There are some crimes you aren't aware you are committing, and we are told that ignorance of the law is no excuse, so most of us are probably criminals, technically at least. I'm hoping it's technically in your case as well as mine.
An average person apparently breaks the law more than 40 times each year, and yet no one locks him up even once. Possibly because some offences are so trivial, like using a vacuum cleaner after 1pm on Sunday, so it might be a good idea to warn your au pair, and shame on you for making her work at weekends.
Think carefully, too, before you affix a postage stamp upside down, as you may still be committing treason in the eyes of the law. And 'taking a circular saw from a vacant house' is much more serious when the charge sheet contains the words 'also a power converter.'
Many of us might have inadvertently pocketed the wrong change or forgotten to pay for a plastic bag at a self-service check-out - or even caused tree cuttings to fall into a neighbour's garden (did you use a circular saw?) - but we could find ourselves in more serious trouble if we were even less careful.
Like the Californian man who stole electronic goods then tried to resell them to the shop's owner (duh!) or a woman called Rebecca Taylor who tried to buy another woman's child in a supermarket queue. She already had 2 other children with her, which makes you wonder which other stores she had shopped in that day.
Crimes that you and I - well, you - may have committed without realising, range from going fishing without a licence (how would the fish know?) to putting makeup on while driving, isn't that called multi-tasking? And generally approved of? Some 'crimes' amount to little more than oversights, such as neglecting to inform the relevant authorities of a change of name or address. Crimes of omission, unless you are on the run from some less benevolent authority, the Fraud Squad, say. Whatever have you been up to?
Helping oneself to office stationery used to be considered almost a perk of various jobs, but nowadays when many companies are paper-free, only a letter writer would fall under suspicion of such a theft, especially if he stuck a stamp upside down on his envelope.
Some infringements of the law ought to go unpunished in view of the amusement they provide. A grandmother who defended herself from a machete-wielding clown by menacing him with a cut-throat razor sounds as if she had a few close shaves before. Equal first prize might be awarded to a self-proclaimed saint who threatened to flood a Florida beach with an army of turtles. Would there be any space for the turtles amongst the recumbent humans?
Captain Jean-Luc Picard of the Starship Enterprise once despondently told an alien being, "We have no law that fits your crime," and something similar is probably true of beach infestation of turtles by a saint. What would his penance be? An Act of Contrition? Or 30 days cleaning up the beach?

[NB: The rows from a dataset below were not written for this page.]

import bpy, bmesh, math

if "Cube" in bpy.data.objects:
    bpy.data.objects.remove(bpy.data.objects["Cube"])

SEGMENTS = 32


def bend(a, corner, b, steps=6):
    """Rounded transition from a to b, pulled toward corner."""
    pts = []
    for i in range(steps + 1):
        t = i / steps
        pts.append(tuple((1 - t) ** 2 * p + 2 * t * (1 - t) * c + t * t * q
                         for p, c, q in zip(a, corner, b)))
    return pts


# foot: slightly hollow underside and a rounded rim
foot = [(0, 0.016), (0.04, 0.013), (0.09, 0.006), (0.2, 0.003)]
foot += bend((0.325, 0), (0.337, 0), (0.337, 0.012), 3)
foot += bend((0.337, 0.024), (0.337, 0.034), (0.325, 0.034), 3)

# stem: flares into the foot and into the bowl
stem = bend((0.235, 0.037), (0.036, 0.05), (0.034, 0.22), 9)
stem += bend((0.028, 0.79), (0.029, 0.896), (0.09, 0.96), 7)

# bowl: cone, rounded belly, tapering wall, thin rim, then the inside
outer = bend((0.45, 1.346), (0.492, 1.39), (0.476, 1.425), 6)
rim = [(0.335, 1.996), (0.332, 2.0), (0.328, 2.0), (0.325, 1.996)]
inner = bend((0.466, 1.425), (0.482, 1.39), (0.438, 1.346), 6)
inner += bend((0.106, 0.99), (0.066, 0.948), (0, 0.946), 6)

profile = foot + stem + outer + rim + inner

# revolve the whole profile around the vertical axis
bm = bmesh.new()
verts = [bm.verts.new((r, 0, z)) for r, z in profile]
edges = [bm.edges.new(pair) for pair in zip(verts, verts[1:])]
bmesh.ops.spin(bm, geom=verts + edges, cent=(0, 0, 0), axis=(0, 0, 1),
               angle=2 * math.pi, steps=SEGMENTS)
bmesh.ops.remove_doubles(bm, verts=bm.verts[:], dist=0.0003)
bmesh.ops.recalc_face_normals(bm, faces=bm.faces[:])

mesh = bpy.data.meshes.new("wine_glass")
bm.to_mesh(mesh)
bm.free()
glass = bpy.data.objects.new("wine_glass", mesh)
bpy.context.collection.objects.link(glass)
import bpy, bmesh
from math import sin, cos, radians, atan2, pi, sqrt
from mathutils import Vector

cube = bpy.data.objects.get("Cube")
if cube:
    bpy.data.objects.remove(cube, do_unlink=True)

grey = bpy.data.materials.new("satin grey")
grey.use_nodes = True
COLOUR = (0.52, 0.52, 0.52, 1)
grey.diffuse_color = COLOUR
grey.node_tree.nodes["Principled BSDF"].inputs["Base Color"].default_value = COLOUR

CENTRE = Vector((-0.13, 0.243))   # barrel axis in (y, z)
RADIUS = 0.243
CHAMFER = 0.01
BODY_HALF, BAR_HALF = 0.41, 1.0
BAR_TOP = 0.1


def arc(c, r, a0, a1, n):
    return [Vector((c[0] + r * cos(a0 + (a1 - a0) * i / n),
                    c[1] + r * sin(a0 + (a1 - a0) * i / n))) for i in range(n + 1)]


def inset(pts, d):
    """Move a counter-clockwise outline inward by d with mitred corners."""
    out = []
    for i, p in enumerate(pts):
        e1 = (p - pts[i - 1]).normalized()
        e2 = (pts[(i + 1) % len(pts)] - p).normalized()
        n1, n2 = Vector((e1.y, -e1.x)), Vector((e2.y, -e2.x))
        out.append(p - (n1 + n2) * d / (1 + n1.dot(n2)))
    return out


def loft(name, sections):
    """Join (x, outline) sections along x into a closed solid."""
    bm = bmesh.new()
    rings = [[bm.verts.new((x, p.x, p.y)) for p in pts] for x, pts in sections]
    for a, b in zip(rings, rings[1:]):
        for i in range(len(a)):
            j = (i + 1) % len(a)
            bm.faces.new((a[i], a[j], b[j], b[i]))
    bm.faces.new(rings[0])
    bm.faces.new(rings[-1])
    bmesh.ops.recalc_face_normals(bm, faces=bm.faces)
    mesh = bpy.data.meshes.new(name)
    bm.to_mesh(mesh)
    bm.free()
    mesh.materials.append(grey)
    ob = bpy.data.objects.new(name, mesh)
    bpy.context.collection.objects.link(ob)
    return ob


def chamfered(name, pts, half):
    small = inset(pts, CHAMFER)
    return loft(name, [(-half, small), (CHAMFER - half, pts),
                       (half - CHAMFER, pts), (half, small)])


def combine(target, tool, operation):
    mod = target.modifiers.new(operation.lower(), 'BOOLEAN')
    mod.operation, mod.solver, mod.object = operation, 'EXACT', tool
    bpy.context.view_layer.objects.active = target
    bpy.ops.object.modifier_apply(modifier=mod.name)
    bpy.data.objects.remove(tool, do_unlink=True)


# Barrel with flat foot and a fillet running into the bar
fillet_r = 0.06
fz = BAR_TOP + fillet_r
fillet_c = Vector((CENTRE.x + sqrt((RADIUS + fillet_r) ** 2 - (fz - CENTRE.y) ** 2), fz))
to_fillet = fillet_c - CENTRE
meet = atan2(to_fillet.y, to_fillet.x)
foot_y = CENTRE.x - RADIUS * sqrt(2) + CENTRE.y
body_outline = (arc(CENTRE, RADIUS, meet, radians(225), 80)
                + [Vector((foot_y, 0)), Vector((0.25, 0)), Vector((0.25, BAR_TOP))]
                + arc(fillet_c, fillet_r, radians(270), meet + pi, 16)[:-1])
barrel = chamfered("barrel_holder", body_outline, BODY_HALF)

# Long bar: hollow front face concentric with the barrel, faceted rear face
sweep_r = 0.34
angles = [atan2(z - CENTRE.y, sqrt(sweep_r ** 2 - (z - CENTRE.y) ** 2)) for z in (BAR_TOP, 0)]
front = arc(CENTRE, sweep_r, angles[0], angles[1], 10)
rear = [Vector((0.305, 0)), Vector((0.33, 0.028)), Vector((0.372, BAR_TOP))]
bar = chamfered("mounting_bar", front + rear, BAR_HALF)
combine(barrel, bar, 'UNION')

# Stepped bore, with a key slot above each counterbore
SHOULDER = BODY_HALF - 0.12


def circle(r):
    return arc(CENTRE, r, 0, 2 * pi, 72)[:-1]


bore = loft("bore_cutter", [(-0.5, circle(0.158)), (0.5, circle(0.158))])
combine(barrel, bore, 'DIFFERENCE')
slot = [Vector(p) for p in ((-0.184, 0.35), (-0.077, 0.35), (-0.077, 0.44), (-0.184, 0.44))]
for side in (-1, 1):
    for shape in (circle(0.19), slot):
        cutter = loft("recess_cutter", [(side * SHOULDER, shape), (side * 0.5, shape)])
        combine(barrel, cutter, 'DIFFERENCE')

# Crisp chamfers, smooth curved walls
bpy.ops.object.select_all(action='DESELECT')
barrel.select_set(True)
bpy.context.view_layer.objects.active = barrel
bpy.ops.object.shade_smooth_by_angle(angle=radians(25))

He'd need the patience of a saint for that.
Are you guilty of committing any of these everyday crimes?
These are the top 40 'small' laws broken...
1. Drank alcohol under the age of 18
2. Sworn or gestured to other road users
3. Eaten or drank whilst driving
4. Vacuumed between the hours of 6pm & 8am on a weekday or 1pm & 8am on a Saturday or on a Sunday
5. Parked partly on a payment
6. Cycled on pavements
7. Speeding whilst driving
8. Pocketed change when given wrong amount
9. Beeped a horn for any reason other than alerting traffic
10. Been drunk on the street, in a pub or in a restaurant
11. Changed a CD whilst driving
12. Had sex in a public place
13. Bought cigarettes under the age of 18
14. Dropped litter
15. Taken illegal drugs
16. Disturbed people by ringing their doorbells / knocking at their doors and leaving before being answered (or playing knock, knock, ginger - also known as known down ginger)
17. Not worn a seatbelt during a car journey
18. Flown a kite in a park
19. Used a fake name on the internet
20. Stuck a postage stamp upside down
21. Used a mobile phone while driving
22. Cycled without lights after dark
23. Parked on double yellow lines
24. Driven through a red light
25. Not paid for a carrier bag at a self-service check-out
26. Had sex when you were under 16 years of age
27. Not had a TV license and watched TV
28. Used someone else's Wi-Fi without them knowing
29. Smoked in a non-smoking area
30. Thrown tree cuttings back over your neighbours' garden
31. Claimed an item at the self-service till without paying for it
32. Taken a child out of school for a holiday - without the head teacher's permission
33. Not informed the DVLA of a change of name or address
34. Not cleaned up after your dog has pooed on the street/public path
35. Cycled through a red light
36. Fiddled your expenses
37. Sung or chanted a crude football chant in the street
38. Gone fishing without a license
39. Parked opposite a junction
40. Put make-up on while driving